A radiation leak at an underground nuclear waste dump in New Mexico was caused by the wrong kind of cat litter, an investigation has found.
Government scientists concluded on Thursday that last year’s major accident at the Waste Isolation Pilot Plant (WIPP) near Carlsbad was caused by “chemically incompatible” contents, including the wrong kind of kitty litter used to absorb liquids, which reacted inside a barrel of waste causing it to burst open and spew radioactive materials.
The incident on February 14 contaminated 21 people with low-level radioactivity.
The drum of waste, containing radioisotopes like plutonium, was improperly packaged at the Los Alamos National Laboratory near Santa Fe before arriving for disposal, according to a U.S. Energy Department Report.
A summary of the report said workers put the kitty litter brand “Swheat Scoop” in to Drum 68660. The improper mix caused the barrel to heat up and generate gas which caused it to rupture and release radioactive materials.
“Experiments showed that various combinations of nitrate salt, Swheat Scoop®, nitric acid, and oxalate self-heat at temperatures below 100°C. Computer modeling of thermal runaway was consistent with the observed 70-day birth-to-breach of Drum 68660,” the summary said.
The workers were exposed to radiation in amounts not expected to threaten their health, according to Nuclear Waste Partnership LLC, the contractor that operates the plant.
The accident indefinitely suspended key operations at the site, the Energy Department’s only permanent underground repository for certain types of radiological waste tied to U.S. nuclear labs and weapons sites.
Energy Department officials estimated in September that the cost of the initial recovery of the dump would be $240 million. It may be two years or more before the dump is fully operational.
The report confirms the agency’s preliminary theories about the cause of the costly mishap and also clarified that just one barrel of waste from Los Alamos was to blame.
New Mexico slapped the Energy Department with $54 million in fines in December for violation of state hazardous waste permits tied to WIPP and the Los Alamos lab.
Also last year, a team of federal inspectors released a report that cited chronic lapses in safety procedures at Los Alamos that contributed to the radiation leak.

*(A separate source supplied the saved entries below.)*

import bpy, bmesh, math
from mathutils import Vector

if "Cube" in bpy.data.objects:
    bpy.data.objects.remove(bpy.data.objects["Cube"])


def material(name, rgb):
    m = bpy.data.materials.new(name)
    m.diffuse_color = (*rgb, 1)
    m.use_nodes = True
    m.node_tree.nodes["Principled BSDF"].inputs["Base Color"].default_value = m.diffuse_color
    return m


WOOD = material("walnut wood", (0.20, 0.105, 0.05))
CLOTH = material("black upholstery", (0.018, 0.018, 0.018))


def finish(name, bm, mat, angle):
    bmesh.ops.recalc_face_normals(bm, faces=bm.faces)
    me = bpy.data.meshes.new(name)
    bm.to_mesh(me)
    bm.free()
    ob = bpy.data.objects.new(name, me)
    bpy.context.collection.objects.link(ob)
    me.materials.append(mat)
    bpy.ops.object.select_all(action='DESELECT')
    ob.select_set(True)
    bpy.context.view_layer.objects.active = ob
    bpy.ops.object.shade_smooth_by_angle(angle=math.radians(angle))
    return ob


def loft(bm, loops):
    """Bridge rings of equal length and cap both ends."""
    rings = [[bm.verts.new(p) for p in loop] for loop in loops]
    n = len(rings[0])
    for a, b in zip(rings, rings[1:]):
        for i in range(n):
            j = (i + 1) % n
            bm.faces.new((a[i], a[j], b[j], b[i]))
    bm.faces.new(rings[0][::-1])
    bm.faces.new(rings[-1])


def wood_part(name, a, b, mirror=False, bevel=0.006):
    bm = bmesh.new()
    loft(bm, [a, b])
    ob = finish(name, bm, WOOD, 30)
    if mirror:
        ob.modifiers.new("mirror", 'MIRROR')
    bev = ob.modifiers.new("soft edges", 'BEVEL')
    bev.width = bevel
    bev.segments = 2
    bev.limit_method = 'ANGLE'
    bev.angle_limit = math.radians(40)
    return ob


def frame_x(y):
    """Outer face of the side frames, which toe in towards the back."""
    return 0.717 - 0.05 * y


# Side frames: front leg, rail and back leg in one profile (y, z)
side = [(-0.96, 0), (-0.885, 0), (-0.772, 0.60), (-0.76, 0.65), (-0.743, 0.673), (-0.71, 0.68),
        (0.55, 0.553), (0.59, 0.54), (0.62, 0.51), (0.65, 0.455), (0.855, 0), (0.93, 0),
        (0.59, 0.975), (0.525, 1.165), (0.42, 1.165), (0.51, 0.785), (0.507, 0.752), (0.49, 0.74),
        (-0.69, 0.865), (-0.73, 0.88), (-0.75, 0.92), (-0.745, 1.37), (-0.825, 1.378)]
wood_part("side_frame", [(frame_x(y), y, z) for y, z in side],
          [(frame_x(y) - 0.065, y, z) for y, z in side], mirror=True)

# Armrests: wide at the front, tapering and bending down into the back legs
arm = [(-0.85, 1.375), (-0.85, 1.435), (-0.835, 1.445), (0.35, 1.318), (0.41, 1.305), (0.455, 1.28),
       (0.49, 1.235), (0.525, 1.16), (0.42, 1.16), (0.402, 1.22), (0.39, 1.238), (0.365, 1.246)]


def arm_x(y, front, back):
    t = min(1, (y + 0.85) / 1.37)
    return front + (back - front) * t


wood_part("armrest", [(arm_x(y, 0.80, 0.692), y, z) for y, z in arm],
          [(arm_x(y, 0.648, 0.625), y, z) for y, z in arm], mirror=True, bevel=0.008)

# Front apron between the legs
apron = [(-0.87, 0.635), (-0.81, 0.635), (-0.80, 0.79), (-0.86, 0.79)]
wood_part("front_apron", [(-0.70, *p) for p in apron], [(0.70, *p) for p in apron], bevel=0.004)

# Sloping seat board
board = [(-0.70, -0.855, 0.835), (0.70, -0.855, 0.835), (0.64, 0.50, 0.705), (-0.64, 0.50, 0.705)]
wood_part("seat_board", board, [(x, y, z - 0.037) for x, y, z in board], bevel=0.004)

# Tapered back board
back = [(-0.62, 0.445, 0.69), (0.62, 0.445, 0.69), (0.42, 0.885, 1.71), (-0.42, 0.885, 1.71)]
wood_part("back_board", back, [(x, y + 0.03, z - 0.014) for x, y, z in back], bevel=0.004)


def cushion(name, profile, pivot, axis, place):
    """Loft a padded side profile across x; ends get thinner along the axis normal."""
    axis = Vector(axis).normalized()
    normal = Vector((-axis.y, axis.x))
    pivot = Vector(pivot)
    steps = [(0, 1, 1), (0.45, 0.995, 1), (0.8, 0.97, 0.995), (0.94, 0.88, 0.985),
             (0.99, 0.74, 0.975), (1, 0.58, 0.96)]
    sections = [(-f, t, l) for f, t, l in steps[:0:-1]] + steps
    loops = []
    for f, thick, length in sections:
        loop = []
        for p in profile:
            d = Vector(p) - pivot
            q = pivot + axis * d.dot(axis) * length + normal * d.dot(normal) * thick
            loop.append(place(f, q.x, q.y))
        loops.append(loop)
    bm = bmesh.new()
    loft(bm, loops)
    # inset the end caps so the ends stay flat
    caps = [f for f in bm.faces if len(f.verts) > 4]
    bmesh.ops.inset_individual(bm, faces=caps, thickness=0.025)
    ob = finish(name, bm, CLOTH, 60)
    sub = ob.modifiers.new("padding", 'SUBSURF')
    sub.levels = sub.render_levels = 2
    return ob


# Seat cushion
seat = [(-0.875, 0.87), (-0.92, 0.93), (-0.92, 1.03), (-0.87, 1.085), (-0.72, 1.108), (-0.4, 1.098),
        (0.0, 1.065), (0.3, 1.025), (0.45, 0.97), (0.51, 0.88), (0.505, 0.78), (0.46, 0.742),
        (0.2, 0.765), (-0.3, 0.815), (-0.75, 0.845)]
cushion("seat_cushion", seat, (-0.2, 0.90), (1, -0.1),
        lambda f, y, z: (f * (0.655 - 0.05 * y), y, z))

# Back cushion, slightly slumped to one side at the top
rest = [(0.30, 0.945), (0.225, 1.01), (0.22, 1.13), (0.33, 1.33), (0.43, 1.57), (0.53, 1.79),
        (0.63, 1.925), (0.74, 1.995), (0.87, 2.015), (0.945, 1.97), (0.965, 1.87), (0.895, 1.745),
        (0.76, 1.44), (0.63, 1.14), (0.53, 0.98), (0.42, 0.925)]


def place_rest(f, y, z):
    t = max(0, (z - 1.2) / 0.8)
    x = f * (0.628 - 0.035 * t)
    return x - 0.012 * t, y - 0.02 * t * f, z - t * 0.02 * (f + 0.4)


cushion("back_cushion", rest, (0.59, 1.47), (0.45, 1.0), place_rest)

The lab’s “waste processing and safety-related control procedures should have prevented the addition of these potentially incompatible materials,” the inspectors said of the ruptured waste barrel.
The Energy Department could not be reached immediately for comment late Thursday.
Additional reporting by ReutersReuse content